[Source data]
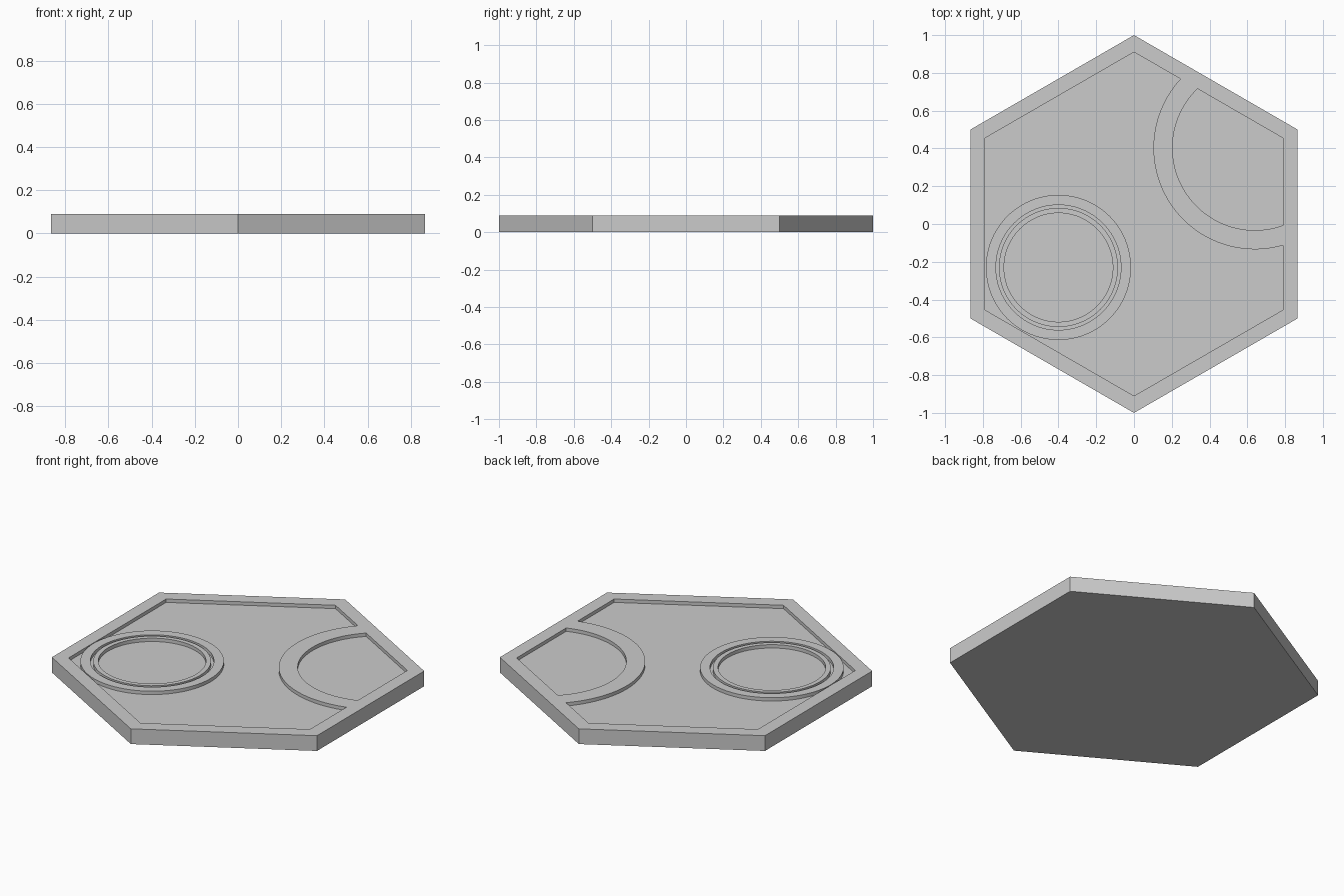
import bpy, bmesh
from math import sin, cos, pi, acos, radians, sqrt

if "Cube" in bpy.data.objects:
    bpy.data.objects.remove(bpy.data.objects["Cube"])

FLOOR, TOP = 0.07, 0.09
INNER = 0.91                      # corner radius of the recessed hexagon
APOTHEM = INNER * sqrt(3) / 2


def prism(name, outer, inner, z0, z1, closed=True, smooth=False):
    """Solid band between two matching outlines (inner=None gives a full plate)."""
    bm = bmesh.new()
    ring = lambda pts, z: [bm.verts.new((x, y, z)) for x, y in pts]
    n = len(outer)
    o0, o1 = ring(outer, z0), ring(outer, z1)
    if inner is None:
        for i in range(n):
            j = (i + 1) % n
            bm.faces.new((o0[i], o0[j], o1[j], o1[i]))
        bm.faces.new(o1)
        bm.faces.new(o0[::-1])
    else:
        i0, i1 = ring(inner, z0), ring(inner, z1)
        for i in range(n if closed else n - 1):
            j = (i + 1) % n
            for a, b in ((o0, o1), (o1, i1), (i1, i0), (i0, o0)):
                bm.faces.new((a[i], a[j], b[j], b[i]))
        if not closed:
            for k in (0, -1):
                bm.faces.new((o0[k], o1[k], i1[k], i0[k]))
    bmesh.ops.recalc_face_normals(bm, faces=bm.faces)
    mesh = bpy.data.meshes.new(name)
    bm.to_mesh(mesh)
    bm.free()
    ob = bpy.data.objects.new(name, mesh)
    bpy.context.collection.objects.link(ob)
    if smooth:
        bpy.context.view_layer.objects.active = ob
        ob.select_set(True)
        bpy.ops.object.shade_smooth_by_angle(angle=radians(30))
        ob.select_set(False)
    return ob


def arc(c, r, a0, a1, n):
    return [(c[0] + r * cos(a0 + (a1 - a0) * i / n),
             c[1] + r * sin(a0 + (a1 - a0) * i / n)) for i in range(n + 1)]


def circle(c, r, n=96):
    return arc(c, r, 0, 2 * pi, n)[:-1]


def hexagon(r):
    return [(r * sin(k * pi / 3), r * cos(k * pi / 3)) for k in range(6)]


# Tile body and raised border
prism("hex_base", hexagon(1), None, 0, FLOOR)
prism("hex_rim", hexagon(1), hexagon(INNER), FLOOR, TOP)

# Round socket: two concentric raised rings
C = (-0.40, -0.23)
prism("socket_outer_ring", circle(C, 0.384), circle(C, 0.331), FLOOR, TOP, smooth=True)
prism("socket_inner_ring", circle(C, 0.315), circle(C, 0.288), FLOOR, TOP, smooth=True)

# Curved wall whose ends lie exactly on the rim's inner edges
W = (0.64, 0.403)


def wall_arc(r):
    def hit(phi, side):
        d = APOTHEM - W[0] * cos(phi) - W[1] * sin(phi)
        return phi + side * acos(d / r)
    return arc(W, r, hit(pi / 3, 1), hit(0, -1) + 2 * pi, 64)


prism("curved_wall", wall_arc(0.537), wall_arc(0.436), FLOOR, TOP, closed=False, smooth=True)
---
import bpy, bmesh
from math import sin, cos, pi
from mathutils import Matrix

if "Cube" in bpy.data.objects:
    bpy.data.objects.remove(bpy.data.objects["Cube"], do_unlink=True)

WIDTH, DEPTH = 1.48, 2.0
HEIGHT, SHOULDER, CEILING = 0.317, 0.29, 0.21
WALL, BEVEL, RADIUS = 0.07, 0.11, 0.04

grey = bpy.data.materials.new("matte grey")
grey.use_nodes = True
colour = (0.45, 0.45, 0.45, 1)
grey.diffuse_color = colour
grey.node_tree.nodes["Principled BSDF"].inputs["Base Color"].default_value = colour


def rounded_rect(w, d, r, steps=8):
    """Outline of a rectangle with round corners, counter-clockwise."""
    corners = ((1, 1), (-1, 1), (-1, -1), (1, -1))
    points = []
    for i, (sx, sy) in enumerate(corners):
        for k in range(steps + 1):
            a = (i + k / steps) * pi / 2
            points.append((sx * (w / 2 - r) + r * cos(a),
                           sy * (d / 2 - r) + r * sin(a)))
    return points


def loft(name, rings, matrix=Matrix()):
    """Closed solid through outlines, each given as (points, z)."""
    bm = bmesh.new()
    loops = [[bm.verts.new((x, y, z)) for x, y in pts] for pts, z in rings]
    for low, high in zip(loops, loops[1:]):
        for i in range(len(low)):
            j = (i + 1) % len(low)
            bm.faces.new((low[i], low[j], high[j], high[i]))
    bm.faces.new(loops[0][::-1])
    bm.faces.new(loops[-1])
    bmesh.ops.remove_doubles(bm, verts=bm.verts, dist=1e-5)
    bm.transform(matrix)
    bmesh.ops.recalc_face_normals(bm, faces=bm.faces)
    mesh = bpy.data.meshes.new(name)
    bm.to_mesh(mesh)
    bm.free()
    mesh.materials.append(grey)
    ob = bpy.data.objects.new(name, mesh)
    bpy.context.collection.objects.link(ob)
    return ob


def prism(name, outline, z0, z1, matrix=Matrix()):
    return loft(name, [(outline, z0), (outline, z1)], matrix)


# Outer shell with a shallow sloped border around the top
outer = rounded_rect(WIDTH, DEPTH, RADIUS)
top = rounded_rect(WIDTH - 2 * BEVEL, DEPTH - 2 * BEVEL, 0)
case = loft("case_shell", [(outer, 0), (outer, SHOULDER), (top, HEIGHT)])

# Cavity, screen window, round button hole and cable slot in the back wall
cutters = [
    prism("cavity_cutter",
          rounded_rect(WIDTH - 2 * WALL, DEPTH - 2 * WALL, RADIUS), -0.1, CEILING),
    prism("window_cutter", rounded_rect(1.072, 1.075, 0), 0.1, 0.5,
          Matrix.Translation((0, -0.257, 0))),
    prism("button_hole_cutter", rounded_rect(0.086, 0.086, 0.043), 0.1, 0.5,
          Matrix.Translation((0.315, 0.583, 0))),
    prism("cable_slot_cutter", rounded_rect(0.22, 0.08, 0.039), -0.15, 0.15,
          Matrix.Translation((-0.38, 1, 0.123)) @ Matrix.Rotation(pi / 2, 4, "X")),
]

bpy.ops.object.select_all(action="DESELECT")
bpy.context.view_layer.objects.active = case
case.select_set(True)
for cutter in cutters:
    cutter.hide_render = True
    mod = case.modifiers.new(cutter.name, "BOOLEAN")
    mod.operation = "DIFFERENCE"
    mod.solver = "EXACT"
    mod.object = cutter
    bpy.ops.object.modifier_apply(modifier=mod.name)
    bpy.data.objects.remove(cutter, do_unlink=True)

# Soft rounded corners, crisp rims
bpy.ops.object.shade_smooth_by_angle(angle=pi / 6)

### EXERCISE BRIEF
Scan the lines above for "grey.use_nodes = True" and for "loops = [[bm.verts.new((x, y, z))". Repeat exactly the line holding each of them and every line in between.

### YOUR RESPONSE
grey.use_nodes = True
colour = (0.45, 0.45, 0.45, 1)
grey.diffuse_color = colour
grey.node_tree.nodes["Principled BSDF"].inputs["Base Color"].default_value = colour


def rounded_rect(w, d, r, steps=8):
    """Outline of a rectangle with round corners, counter-clockwise."""
    corners = ((1, 1), (-1, 1), (-1, -1), (1, -1))
    points = []
    for i, (sx, sy) in enumerate(corners):
        for k in range(steps + 1):
            a = (i + k / steps) * pi / 2
            points.append((sx * (w / 2 - r) + r * cos(a),
                           sy * (d / 2 - r) + r * sin(a)))
    return points


def loft(name, rings, matrix=Matrix()):
    """Closed solid through outlines, each given as (points, z)."""
    bm = bmesh.new()
    loops = [[bm.verts.new((x, y, z)) for x, y in pts] for pts, z in rings]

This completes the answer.